Europe and North America
Under the leadership of the United Nations Economic Commission for Europe (UNECE), a Regional Strategy was prepared to facilitate the introduction and promotion of ESD. The Strategy was adopted at the UNECE high-level meeting in Vilnius, Lithuania, to launch the DESD in the region in March 2005. It not only places ESD high on the political agenda, but is also the driving force for creating structures and provisions for ESD in the region. However, it is necessary to strengthen existing regional and sub-regional alliances and networks working on ESD; to encourage twinning programmes, bilateral cooperation and partnerships; and to use existing international legally-binding instruments such as the Aarhus Convention and other relevant agreements.
Key themes of SD in the region include among other things poverty alleviation, citizenship, peace, ethics, responsibility in local and global contexts, democracy and governance, justice, security, human rights, health, gender equity, cultural diversity, rural and urban development, economy, production and consumption patterns, corporate social responsibility, environmental protection, climate change, prevention and adaptation, natural resource management, biological and landscape diversity.
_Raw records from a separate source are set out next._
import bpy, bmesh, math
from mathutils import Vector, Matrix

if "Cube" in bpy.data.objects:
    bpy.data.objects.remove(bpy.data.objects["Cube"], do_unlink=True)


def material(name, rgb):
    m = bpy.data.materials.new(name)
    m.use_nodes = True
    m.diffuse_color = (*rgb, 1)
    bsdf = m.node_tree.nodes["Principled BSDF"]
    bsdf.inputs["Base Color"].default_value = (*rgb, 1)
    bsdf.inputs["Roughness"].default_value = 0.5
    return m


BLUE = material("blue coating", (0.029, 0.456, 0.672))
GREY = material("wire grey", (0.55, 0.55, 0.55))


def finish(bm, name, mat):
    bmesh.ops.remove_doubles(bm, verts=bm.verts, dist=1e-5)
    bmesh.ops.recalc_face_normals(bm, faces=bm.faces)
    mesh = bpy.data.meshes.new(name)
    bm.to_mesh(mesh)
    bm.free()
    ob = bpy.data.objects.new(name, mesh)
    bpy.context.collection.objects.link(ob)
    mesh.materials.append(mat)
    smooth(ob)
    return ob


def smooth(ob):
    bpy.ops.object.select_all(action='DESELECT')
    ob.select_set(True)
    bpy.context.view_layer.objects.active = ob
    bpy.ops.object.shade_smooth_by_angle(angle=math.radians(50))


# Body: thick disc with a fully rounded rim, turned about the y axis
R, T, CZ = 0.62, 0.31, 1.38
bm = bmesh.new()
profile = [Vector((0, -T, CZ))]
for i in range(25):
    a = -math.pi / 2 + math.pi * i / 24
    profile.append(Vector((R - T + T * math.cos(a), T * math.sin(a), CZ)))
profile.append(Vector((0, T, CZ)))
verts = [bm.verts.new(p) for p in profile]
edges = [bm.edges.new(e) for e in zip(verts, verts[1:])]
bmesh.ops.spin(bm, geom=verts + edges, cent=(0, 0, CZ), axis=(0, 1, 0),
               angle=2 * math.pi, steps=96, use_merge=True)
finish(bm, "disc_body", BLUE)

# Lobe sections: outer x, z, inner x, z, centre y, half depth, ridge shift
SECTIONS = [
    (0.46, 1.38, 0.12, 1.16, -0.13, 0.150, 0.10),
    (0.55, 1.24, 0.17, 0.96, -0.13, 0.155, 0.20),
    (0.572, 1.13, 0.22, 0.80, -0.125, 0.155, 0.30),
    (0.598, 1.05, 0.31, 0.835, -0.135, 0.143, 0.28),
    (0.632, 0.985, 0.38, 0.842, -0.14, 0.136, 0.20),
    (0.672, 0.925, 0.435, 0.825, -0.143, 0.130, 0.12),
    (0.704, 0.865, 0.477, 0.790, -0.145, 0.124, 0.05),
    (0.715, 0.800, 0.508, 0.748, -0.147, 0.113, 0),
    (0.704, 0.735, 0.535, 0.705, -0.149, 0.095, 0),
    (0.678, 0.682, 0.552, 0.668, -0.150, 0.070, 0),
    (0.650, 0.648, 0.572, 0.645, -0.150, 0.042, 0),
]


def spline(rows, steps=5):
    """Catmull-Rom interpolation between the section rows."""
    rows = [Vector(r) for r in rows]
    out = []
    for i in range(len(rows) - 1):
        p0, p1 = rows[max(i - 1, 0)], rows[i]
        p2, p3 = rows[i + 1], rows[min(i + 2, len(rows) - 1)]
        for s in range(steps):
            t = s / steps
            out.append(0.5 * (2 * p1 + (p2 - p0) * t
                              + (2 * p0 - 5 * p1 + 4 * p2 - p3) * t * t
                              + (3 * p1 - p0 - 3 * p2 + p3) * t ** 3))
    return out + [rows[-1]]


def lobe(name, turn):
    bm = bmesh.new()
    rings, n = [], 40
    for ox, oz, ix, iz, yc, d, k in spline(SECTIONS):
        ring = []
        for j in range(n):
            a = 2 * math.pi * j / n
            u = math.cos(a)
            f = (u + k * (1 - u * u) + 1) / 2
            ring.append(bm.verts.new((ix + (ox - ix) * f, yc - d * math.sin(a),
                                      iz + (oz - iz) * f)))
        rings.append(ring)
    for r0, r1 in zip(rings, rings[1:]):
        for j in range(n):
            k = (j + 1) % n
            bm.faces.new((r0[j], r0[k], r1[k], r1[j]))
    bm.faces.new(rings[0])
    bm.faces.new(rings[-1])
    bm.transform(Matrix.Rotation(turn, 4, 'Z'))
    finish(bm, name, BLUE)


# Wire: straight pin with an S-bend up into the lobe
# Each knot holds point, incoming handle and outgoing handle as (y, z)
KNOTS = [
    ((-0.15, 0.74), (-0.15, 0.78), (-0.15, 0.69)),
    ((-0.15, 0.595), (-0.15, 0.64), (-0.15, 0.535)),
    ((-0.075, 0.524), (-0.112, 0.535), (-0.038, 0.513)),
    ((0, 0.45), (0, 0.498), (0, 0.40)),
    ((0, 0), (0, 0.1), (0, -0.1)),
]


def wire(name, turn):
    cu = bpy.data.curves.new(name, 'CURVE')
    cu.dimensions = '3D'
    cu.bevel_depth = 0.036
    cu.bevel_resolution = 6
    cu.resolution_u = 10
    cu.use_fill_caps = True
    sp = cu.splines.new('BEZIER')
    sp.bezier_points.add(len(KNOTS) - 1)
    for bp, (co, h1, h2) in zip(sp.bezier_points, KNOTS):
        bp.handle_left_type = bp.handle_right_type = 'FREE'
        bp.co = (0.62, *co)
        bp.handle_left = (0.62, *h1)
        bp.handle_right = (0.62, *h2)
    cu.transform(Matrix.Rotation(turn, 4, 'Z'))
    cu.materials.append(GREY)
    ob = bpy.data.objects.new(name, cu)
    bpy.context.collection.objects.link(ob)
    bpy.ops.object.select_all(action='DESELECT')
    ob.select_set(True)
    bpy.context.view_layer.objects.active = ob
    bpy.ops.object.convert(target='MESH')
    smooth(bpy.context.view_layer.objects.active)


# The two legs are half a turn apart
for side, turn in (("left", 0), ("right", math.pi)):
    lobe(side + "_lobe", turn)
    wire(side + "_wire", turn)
ESD themes will no doubt vary from country to country in the future. Traditionally, the region has focussed on nature, ecology and the environment rather than the social and economic dimensions of SD and this will need to be addressed through ESD as well.
A key challenge identified in the region is the need to raise the level of stakeholder competences to implement ESD programmes in an interdisciplinary and holistic manner. This was recognized as a persistent bottleneck by Ministers of Education and of the Environment in Belgrade in 2007. Other challenges include the absence of a consensus on what ESD means, confusion regarding the differences between environmental education and ESD, the need to adapt legislative and policy frameworks to integrate ESD, scarcity of appropriate ESD teaching tools and research, and the need to strengthen civil society involvement in governance at multiple levels (e.g. school, community, region and country).